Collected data
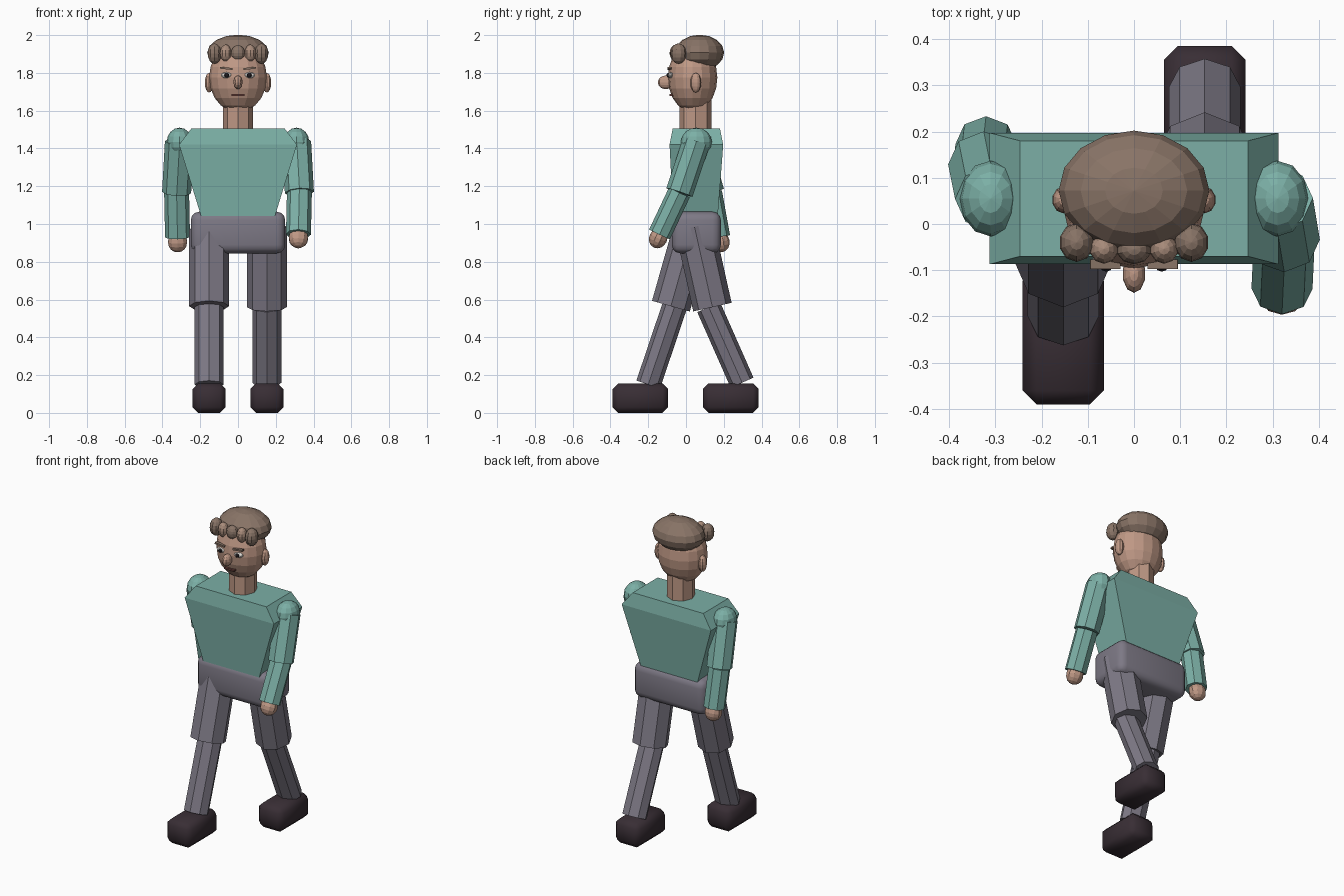
import bpy, bmesh, math
from mathutils import Vector, Matrix

if "Cube" in bpy.data.objects:
    bpy.data.objects.remove(bpy.data.objects["Cube"])


def material(name, rgb):
    m = bpy.data.materials.new(name)
    m.diffuse_color = (*rgb, 1)
    m.use_nodes = True
    m.node_tree.nodes["Principled BSDF"].inputs["Base Color"].default_value = m.diffuse_color
    return m


SHIRT = material("teal shirt", (0.20, 0.43, 0.38))
PANTS = material("grey trousers", (0.205, 0.19, 0.235))
SHOES = material("dark shoes", (0.04, 0.027, 0.035))
SKIN = material("skin", (0.52, 0.315, 0.235))
HAIR = material("brown hair", (0.25, 0.175, 0.135))
CURL = material("light curl", (0.40, 0.265, 0.20))
WHITE = material("eye white", (0.75, 0.72, 0.68))
DARK = material("dark pupil", (0.015, 0.012, 0.015))
LIP = material("lip", (0.16, 0.06, 0.05))


def finish(name, bm, mat, smooth=False):
    bmesh.ops.recalc_face_normals(bm, faces=bm.faces)
    mesh = bpy.data.meshes.new(name)
    bm.to_mesh(mesh)
    bm.free()
    mesh.materials.append(mat)
    for p in mesh.polygons:
        p.use_smooth = smooth
    ob = bpy.data.objects.new(name, mesh)
    bpy.context.collection.objects.link(ob)
    return ob


def frame(p0, p1):
    """Matrix whose z runs from p0 to p1 and whose x stays near world x."""
    z = (Vector(p1) - Vector(p0)).normalized()
    y = z.cross(Vector((1, 0, 0))).normalized()
    x = y.cross(z)
    return Matrix((x, y, z)).transposed().to_4x4()


def ball(name, loc, radii, mat, seg=12, rings=8, rot=None):
    bm = bmesh.new()
    bmesh.ops.create_uvsphere(bm, u_segments=seg, v_segments=rings, radius=1)
    m = Matrix.Translation(loc) @ (rot or Matrix()) @ Matrix.Diagonal((*radii, 1))
    bmesh.ops.transform(bm, matrix=m, verts=bm.verts)
    return finish(name, bm, mat)


def limb(name, p0, p1, rx, ry, mat, sides=8):
    bm = bmesh.new()
    length = (Vector(p1) - Vector(p0)).length
    bmesh.ops.create_cone(bm, cap_ends=True, segments=sides, radius1=1, radius2=1, depth=1)
    mid = (Vector(p0) + Vector(p1)) / 2
    m = Matrix.Translation(mid) @ frame(p0, p1) @ Matrix.Diagonal((rx, ry, length, 1))
    bmesh.ops.transform(bm, matrix=m, verts=bm.verts)
    return finish(name, bm, mat)


def box(name, loc, size, mat, bevel=0, segments=1, tilt=0):
    bm = bmesh.new()
    bmesh.ops.create_cube(bm, size=1)
    bmesh.ops.scale(bm, vec=size, verts=bm.verts)
    if bevel:
        bmesh.ops.bevel(bm, geom=bm.edges[:], offset=bevel, segments=segments,
                        profile=0.5, affect='EDGES')
    m = Matrix.Translation(loc) @ Matrix.Rotation(tilt, 4, 'Y')
    bmesh.ops.transform(bm, matrix=m, verts=bm.verts)
    return finish(name, bm, mat, smooth=bevel > 0)


# Torso: stacked rectangles (half width, front, back, height)
bm = bmesh.new()
loops = []
for w, f, b, z in ((0.195, -0.068, 0.168, 1.04), (0.312, -0.087, 0.197, 1.42),
                   (0.247, -0.07, 0.18, 1.505)):
    loops.append([bm.verts.new(c) for c in ((-w, f, z), (w, f, z), (w, b, z), (-w, b, z))])
for lo, hi in zip(loops, loops[1:]):
    for i in range(4):
        j = (i + 1) % 4
        bm.faces.new((lo[i], lo[j], hi[j], hi[i]))
bm.faces.new(loops[0])
bm.faces.new(loops[-1])
finish("torso", bm, SHIRT)

# Hips
box("hips", (0, 0.055, 0.955), (0.5, 0.26, 0.22), PANTS, 0.045, 3)

# Arms: side, elbow, wrist, hand
for label, s, elbow, wrist, hand in (
        ("left", 1, (-0.035, 1.167), (-0.14, 0.945), (-0.147, 0.925)),
        ("right", -1, (0.13, 1.167), (0.173, 0.93), (0.183, 0.905))):
    shoulder = (s * 0.31, 0.055, 1.435)
    e, w, h = (s * 0.325, *elbow), (s * 0.32, *wrist), (s * 0.32, *hand)
    ball(label + "_shoulder", shoulder, (0.067, 0.082, 0.075), SHIRT, 12, 8)
    limb(label + "_upper_arm", shoulder, e, 0.077, 0.073, SHIRT)
    limb(label + "_forearm", e, w, 0.066, 0.061, SHIRT)
    ball(label + "_hand", h, (0.053, 0.048, 0.055), SKIN, 10, 8, frame(w, e))

# Legs: side, hip, knee, lower knee, ankle, foot centre
for label, s, hip, knee, shin, ankle, foot in (
        ("left", 1, (0.045, 0.985), (0.14, 0.56), (0.12, 0.56), (0.297, 0.16), 0.237),
        ("right", -1, (0.035, 0.97), (-0.08, 0.565), (-0.055, 0.58), (-0.2, 0.15), -0.242)):
    x = s * 0.153
    limb(label + "_thigh", (x, *hip), (x, *knee), 0.106, 0.104, PANTS)
    limb(label + "_shin", (x, *shin), (x, *ankle), 0.077, 0.066, PANTS)
    box(label + "_shoe", (x, foot, 0.078), (0.176, 0.296, 0.155), SHOES, 0.03, 1)

# Neck, head and hair
limb("neck", (0, 0.05, 1.49), (0, 0.05, 1.68), 0.08, 0.085, SKIN)
ball("head", (0, 0.035, 1.775), (0.153, 0.131, 0.183), SKIN, 16, 10)
ball("hair_cap", (0, 0.072, 1.907), (0.163, 0.13, 0.095), HAIR, 16, 8)
ball("nose", (0, -0.108, 1.75), (0.025, 0.041, 0.036), SKIN, 10, 8)
ball("front_curl", (0, -0.055, 1.905), (0.038, 0.032, 0.042), HAIR, 10, 8)

# Paired face parts and curls
for label, s in (("left", 1), ("right", -1)):
    ball(label + "_ear", (s * 0.153, 0.052, 1.748), (0.024, 0.029, 0.052), SKIN, 10, 8)
    ball(label + "_outer_curl", (s * 0.124, -0.04, 1.902), (0.038, 0.042, 0.054), HAIR, 10, 8)
    ball(label + "_inner_curl", (s * 0.065, -0.054, 1.905), (0.031, 0.032, 0.045), CURL, 10, 8)
    ball(label + "_eye", (s * 0.06, -0.08, 1.788), (0.032, 0.015, 0.016), WHITE, 10, 6)
    ball(label + "_pupil", (s * 0.06, -0.093, 1.788), (0.013, 0.01, 0.013), DARK, 8, 6)
    box(label + "_brow", (s * 0.062, -0.087, 1.824), (0.066, 0.02, 0.01), HAIR, tilt=-s * 0.1)

# Mouth
box("mouth", (0, -0.078, 1.682), (0.07, 0.02, 0.01), LIP)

How to complete this task> Your task is to repeat the records exactly. Images do not belong in the copy.

Response box>
import bpy, bmesh, math
from mathutils import Vector, Matrix

if "Cube" in bpy.data.objects:
    bpy.data.objects.remove(bpy.data.objects["Cube"])


def material(name, rgb):
    m = bpy.data.materials.new(name)
    m.diffuse_color = (*rgb, 1)
    m.use_nodes = True
    m.node_tree.nodes["Principled BSDF"].inputs["Base Color"].default_value = m.diffuse_color
    return m


SHIRT = material("teal shirt", (0.20, 0.43, 0.38))
PANTS = material("grey trousers", (0.205, 0.19, 0.235))
SHOES = material("dark shoes", (0.04, 0.027, 0.035))
SKIN = material("skin", (0.52, 0.315, 0.235))
HAIR = material("brown hair", (0.25, 0.175, 0.135))
CURL = material("light curl", (0.40, 0.265, 0.20))
WHITE = material("eye white", (0.75, 0.72, 0.68))
DARK = material("dark pupil", (0.015, 0.012, 0.015))
LIP = material("lip", (0.16, 0.06, 0.05))


def finish(name, bm, mat, smooth=False):
    bmesh.ops.recalc_face_normals(bm, faces=bm.faces)
    mesh = bpy.data.meshes.new(name)
    bm.to_mesh(mesh)
    bm.free()
    mesh.materials.append(mat)
    for p in mesh.polygons:
        p.use_smooth = smooth
    ob = bpy.data.objects.new(name, mesh)
    bpy.context.collection.objects.link(ob)
    return ob


def frame(p0, p1):
    """Matrix whose z runs from p0 to p1 and whose x stays near world x."""
    z = (Vector(p1) - Vector(p0)).normalized()
    y = z.cross(Vector((1, 0, 0))).normalized()
    x = y.cross(z)
    return Matrix((x, y, z)).transposed().to_4x4()


def ball(name, loc, radii, mat, seg=12, rings=8, rot=None):
    bm = bmesh.new()
    bmesh.ops.create_uvsphere(bm, u_segments=seg, v_segments=rings, radius=1)
    m = Matrix.Translation(loc) @ (rot or Matrix()) @ Matrix.Diagonal((*radii, 1))
    bmesh.ops.transform(bm, matrix=m, verts=bm.verts)
    return finish(name, bm, mat)


def limb(name, p0, p1, rx, ry, mat, sides=8):
    bm = bmesh.new()
    length = (Vector(p1) - Vector(p0)).length
    bmesh.ops.create_cone(bm, cap_ends=True, segments=sides, radius1=1, radius2=1, depth=1)
    mid = (Vector(p0) + Vector(p1)) / 2
    m = Matrix.Translation(mid) @ frame(p0, p1) @ Matrix.Diagonal((rx, ry, length, 1))
    bmesh.ops.transform(bm, matrix=m, verts=bm.verts)
    return finish(name, bm, mat)


def box(name, loc, size, mat, bevel=0, segments=1, tilt=0):
    bm = bmesh.new()
    bmesh.ops.create_cube(bm, size=1)
    bmesh.ops.scale(bm, vec=size, verts=bm.verts)
    if bevel:
        bmesh.ops.bevel(bm, geom=bm.edges[:], offset=bevel, segments=segments,
                        profile=0.5, affect='EDGES')
    m = Matrix.Translation(loc) @ Matrix.Rotation(tilt, 4, 'Y')
    bmesh.ops.transform(bm, matrix=m, verts=bm.verts)
    return finish(name, bm, mat, smooth=bevel > 0)


# Torso: stacked rectangles (half width, front, back, height)
bm = bmesh.new()
loops = []
for w, f, b, z in ((0.195, -0.068, 0.168, 1.04), (0.312, -0.087, 0.197, 1.42),
                   (0.247, -0.07, 0.18, 1.505)):
    loops.append([bm.verts.new(c) for c in ((-w, f, z), (w, f, z), (w, b, z), (-w, b, z))])
for lo, hi in zip(loops, loops[1:]):
    for i in range(4):
        j = (i + 1) % 4
        bm.faces.new((lo[i], lo[j], hi[j], hi[i]))
bm.faces.new(loops[0])
bm.faces.new(loops[-1])
finish("torso", bm, SHIRT)

# Hips
box("hips", (0, 0.055, 0.955), (0.5, 0.26, 0.22), PANTS, 0.045, 3)

# Arms: side, elbow, wrist, hand
for label, s, elbow, wrist, hand in (
        ("left", 1, (-0.035, 1.167), (-0.14, 0.945), (-0.147, 0.925)),
        ("right", -1, (0.13, 1.167), (0.173, 0.93), (0.183, 0.905))):
    shoulder = (s * 0.31, 0.055, 1.435)
    e, w, h = (s * 0.325, *elbow), (s * 0.32, *wrist), (s * 0.32, *hand)
    ball(label + "_shoulder", shoulder, (0.067, 0.082, 0.075), SHIRT, 12, 8)
    limb(label + "_upper_arm", shoulder, e, 0.077, 0.073, SHIRT)
    limb(label + "_forearm", e, w, 0.066, 0.061, SHIRT)
    ball(label + "_hand", h, (0.053, 0.048, 0.055), SKIN, 10, 8, frame(w, e))

# Legs: side, hip, knee, lower knee, ankle, foot centre
for label, s, hip, knee, shin, ankle, foot in (
        ("left", 1, (0.045, 0.985), (0.14, 0.56), (0.12, 0.56), (0.297, 0.16), 0.237),
        ("right", -1, (0.035, 0.97), (-0.08, 0.565), (-0.055, 0.58), (-0.2, 0.15), -0.242)):
    x = s * 0.153
    limb(label + "_thigh", (x, *hip), (x, *knee), 0.106, 0.104, PANTS)
    limb(label + "_shin", (x, *shin), (x, *ankle), 0.077, 0.066, PANTS)
    box(label + "_shoe", (x, foot, 0.078), (0.176, 0.296, 0.155), SHOES, 0.03, 1)

# Neck, head and hair
limb("neck", (0, 0.05, 1.49), (0, 0.05, 1.68), 0.08, 0.085, SKIN)
ball("head", (0, 0.035, 1.775), (0.153, 0.131, 0.183), SKIN, 16, 10)
ball("hair_cap", (0, 0.072, 1.907), (0.163, 0.13, 0.095), HAIR, 16, 8)
ball("nose", (0, -0.108, 1.75), (0.025, 0.041, 0.036), SKIN, 10, 8)
ball("front_curl", (0, -0.055, 1.905), (0.038, 0.032, 0.042), HAIR, 10, 8)

# Paired face parts and curls
for label, s in (("left", 1), ("right", -1)):
    ball(label + "_ear", (s * 0.153, 0.052, 1.748), (0.024, 0.029, 0.052), SKIN, 10, 8)
    ball(label + "_outer_curl", (s * 0.124, -0.04, 1.902), (0.038, 0.042, 0.054), HAIR, 10, 8)
    ball(label + "_inner_curl", (s * 0.065, -0.054, 1.905), (0.031, 0.032, 0.045), CURL, 10, 8)
    ball(label + "_eye", (s * 0.06, -0.08, 1.788), (0.032, 0.015, 0.016), WHITE, 10, 6)
    ball(label + "_pupil", (s * 0.06, -0.093, 1.788), (0.013, 0.01, 0.013), DARK, 8, 6)
    box(label + "_brow", (s * 0.062, -0.087, 1.824), (0.066, 0.02, 0.01), HAIR, tilt=-s * 0.1)

# Mouth
box("mouth", (0, -0.078, 1.682), (0.07, 0.02, 0.01), LIP)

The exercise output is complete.